What Could Be
The Attitudinal imagines a Keychain Access where the main window shows you that information, provided the list is an item of one (and uses standard ellipses or other indications when there is more than one). Instead of showing you just expiration dates, how about “last accessed” dates so you have some idea about whether you need the 70 items named either “iMessage Signing Key” or “iMessage Decryption Key” in your keychain? (Do not ask the Attitudinal; it has no clue.)
Applying the same standards to certificates would be an excellent first step. Ask programs to attach their own information to certificate objects in Security framework, so Keychain Access can tell you if a certificate belongs to the system, or to Adobe Creative Cloud, or to a program you stopped using years ago. Maybe Installer packages could install certificates directly, and Keychain Access could search the receipts to warn you if you try to delete one that was installed that way.
Alas, there is no easy solution to the certificate display interface. It will require expert and challenging designs to show users the information in their certificates and not just the data. The Attitudinal can imagine certain easy additions, though. You can see key algorithms like “Elliptic Curve Public Key,” but Apple could tell us if it knows those algorithms are outdated or compromised. Most certificates have both SHA-256 and SHA-1 fingerprints because older software requires the earlier, now-insecure hashing algorithm. Why can’t the system warn us if a certificate only has SHA-1?
Each certificate already contains information on its originating certificate authority and policies, as defined in the X.509 standard and its standard extensions. The Attitudinal is no PKI expert, but believes that either by X.509 extensions or by extra information provided to the Security framework, macOS could and should ask those installing certificates to indicate who they are (like “1Password.app”), what the certificate does, and a URI with plain HTML data (no animations, please!) providing more information. Combine all this with a “last accessed” date and looking at a certificate in Keychain Access might not be a waste of time.

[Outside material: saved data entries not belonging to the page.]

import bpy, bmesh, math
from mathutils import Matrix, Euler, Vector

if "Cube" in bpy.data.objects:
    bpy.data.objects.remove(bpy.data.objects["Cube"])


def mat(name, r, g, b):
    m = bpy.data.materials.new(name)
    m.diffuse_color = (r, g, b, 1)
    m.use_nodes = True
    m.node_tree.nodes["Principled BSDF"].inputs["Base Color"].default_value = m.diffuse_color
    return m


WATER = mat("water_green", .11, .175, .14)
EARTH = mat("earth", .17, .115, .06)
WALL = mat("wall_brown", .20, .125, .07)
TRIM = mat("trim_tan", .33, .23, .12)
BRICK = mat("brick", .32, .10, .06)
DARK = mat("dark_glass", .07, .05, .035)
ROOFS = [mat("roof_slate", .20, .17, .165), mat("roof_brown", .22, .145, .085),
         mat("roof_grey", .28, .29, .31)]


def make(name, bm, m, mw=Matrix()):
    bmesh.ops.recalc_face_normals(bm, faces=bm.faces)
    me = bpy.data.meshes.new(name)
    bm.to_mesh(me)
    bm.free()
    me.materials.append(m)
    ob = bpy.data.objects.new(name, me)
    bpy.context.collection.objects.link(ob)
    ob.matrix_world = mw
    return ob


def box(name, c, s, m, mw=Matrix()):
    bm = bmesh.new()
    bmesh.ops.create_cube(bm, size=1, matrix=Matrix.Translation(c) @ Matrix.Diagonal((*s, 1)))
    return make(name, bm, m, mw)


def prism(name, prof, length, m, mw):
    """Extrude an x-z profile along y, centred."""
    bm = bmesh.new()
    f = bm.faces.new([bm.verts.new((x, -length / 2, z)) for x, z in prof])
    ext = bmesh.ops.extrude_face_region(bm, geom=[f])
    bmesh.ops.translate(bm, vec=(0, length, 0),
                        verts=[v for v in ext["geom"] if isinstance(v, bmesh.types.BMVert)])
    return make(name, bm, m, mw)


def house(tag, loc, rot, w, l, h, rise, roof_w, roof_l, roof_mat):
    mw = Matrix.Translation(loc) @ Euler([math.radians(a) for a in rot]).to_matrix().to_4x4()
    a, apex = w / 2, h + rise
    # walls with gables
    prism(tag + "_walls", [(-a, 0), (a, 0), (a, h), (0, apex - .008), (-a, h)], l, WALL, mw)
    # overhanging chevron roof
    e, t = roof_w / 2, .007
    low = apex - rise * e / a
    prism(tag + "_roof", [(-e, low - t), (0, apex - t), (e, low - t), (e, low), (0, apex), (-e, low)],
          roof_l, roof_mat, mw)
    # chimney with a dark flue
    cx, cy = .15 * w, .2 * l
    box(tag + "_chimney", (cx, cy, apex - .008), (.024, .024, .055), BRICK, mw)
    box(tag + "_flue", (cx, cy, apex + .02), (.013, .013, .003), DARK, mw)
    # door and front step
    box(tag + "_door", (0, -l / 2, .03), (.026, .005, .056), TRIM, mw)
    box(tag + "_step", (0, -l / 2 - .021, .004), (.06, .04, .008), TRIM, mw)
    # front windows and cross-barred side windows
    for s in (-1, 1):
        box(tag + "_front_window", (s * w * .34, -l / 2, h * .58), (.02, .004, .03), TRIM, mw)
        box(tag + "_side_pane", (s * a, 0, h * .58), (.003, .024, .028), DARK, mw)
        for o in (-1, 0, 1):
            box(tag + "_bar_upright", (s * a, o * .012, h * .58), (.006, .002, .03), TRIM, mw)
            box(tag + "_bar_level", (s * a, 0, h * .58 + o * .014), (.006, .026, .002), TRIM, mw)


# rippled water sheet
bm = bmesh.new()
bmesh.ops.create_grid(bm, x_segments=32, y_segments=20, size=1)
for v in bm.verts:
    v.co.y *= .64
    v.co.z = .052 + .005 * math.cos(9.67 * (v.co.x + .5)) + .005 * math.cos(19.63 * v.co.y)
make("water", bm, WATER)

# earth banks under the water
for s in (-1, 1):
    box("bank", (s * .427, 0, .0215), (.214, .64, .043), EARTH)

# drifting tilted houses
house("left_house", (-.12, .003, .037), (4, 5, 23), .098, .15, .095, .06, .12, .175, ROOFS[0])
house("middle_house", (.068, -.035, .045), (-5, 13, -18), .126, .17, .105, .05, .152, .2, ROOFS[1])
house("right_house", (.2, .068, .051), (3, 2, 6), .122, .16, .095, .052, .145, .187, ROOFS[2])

It would, however, still show you a lot of hexadecimal data and standard extension fields that mean nothing to most users. The Attitudinal would forfend—forfend!—hiding these fields just because they’re hard to understand, and applauds Apple for not having done so. Because some of these fields are extensions, the system cannot always know what the values in those fields mean. Apple could, though, encourage certificate authorities to provide URI fields that define those extensions if they are not part of the standard. Most of the URIs in certificates today link to other certificate-related binary files; it’s about time that some of them linked to information to help users as well as system admins.

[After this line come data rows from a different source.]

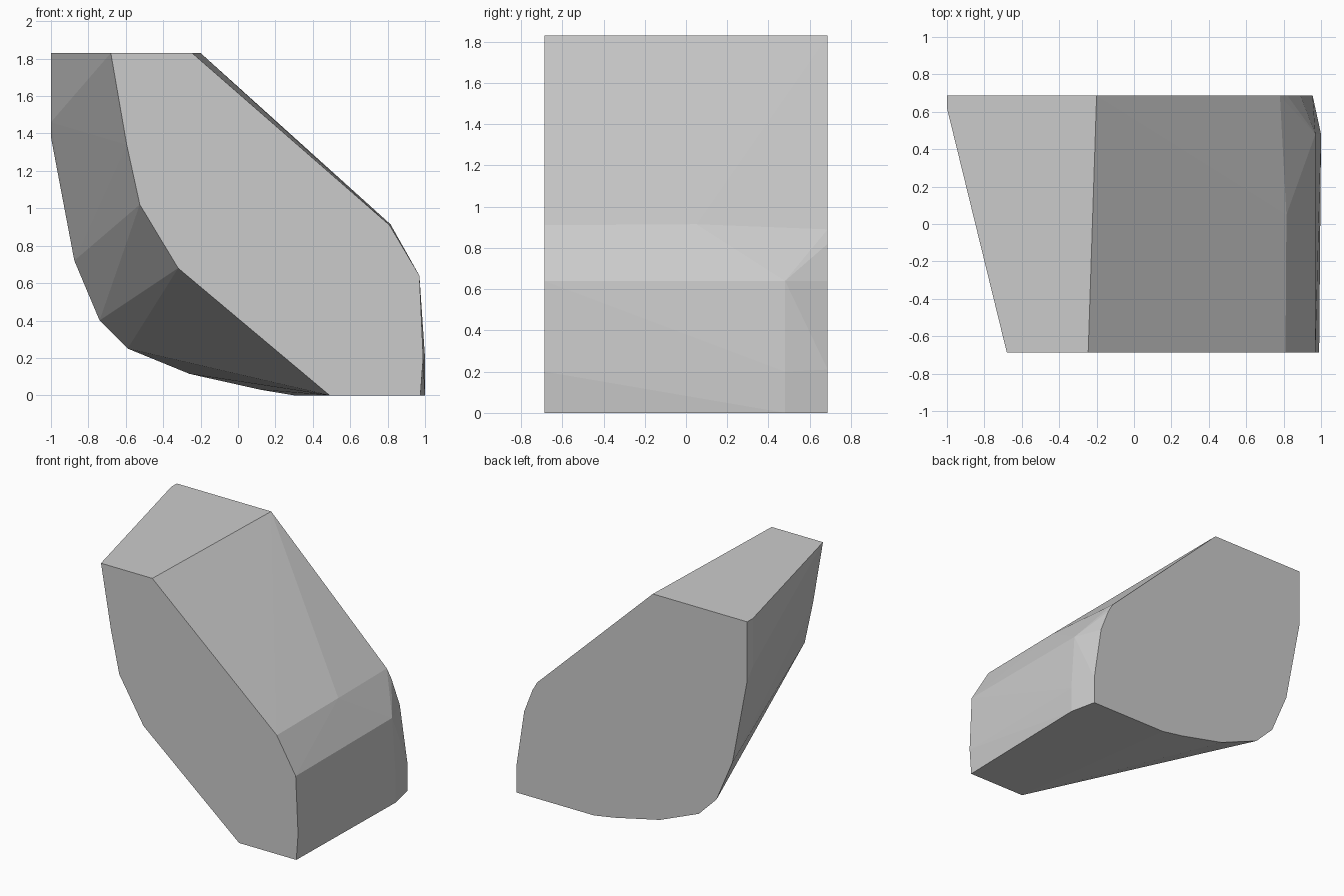
import bpy, bmesh

if "Cube" in bpy.data.objects:
    bpy.data.objects.remove(bpy.data.objects["Cube"])

HALF = 0.687  # half depth of the block

# (x, z) outlines of the two flat ends
front = [(-0.68, 1.83), (-0.245, 1.83), (0.81, 0.91), (0.97, 0.64), (0.99, 0.2),
         (0.975, 0), (0.49, 0), (-0.32, 0.68), (-0.525, 1.02), (-0.595, 1.34)]
back = [(-1, 1.83), (-0.2, 1.83), (0.78, 0.89), (0.82, 0.82), (0.89, 0.64),
        (0.955, 0.21), (0.955, 0), (0.3, 0), (0.12, 0.03), (-0.26, 0.115),
        (-0.59, 0.25), (-0.74, 0.4), (-0.875, 0.72), (-1, 1.38)]
# corners of the small chamfers beside the back end
chamfer = [(1, 0.48, 0), (1, 0.48, 0.2), (0.97, 0.48, 0.64), (0.815, 0.05, 0.915),
           (-1, 0.62, 1.83), (-1, 0.62, 1.46)]

points = [(x, -HALF, z) for x, z in front] + [(x, HALF, z) for x, z in back] + chamfer

# Faceted stone block wrapped around the outlines
bm = bmesh.new()
for p in points:
    bm.verts.new(p)
hull = bmesh.ops.convex_hull(bm, input=bm.verts[:])
loose = {g for g in hull["geom_interior"] + hull["geom_unused"]
         if isinstance(g, bmesh.types.BMVert)}
bmesh.ops.delete(bm, geom=list(loose), context='VERTS')
bmesh.ops.dissolve_limit(bm, angle_limit=0.01, verts=bm.verts[:], edges=bm.edges[:])
bmesh.ops.recalc_face_normals(bm, faces=bm.faces[:])

mesh = bpy.data.meshes.new("stone_block")
bm.to_mesh(mesh)
bm.free()
block = bpy.data.objects.new("stone_block", mesh)
bpy.context.collection.objects.link(block)

grey = bpy.data.materials.new("stone grey")
grey.diffuse_color = (0.6, 0.6, 0.6, 1)
grey.use_nodes = True
grey.node_tree.nodes["Principled BSDF"].inputs["Base Color"].default_value = grey.diffuse_color
mesh.materials.append(grey)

Need to know
You can’t know what to do with certificates unless you understand why they’re present, who installed them, and the purpose for which they’re used. Someone or some company with influence and big feet needs to take the lead in making sure every certificate installation meets all of these requirements. Apple could do so at the same time it provided certificate management tools to everyone in iOS, giving a developer base (one much more significant than macOS) reason to start thinking about and implementing changes like these. You deserve enough information to understand security on your own devices.
Which brings your Attitudinal to…
Publisher’s Note: We customarily run the Attitudinal’s drafts through filters that remove politics, profanity, and references to the personal proclivities of named individuals. After doing that to the next part of the Attitudinal’s report—on the Developer ID system—we were left with 17 sentence fragments, 14 of which contained the words “lazy” and “sucks” with no subject. We have ordered a revision that we intend to publish tomorrow, availability of chicken sandwiches permitting.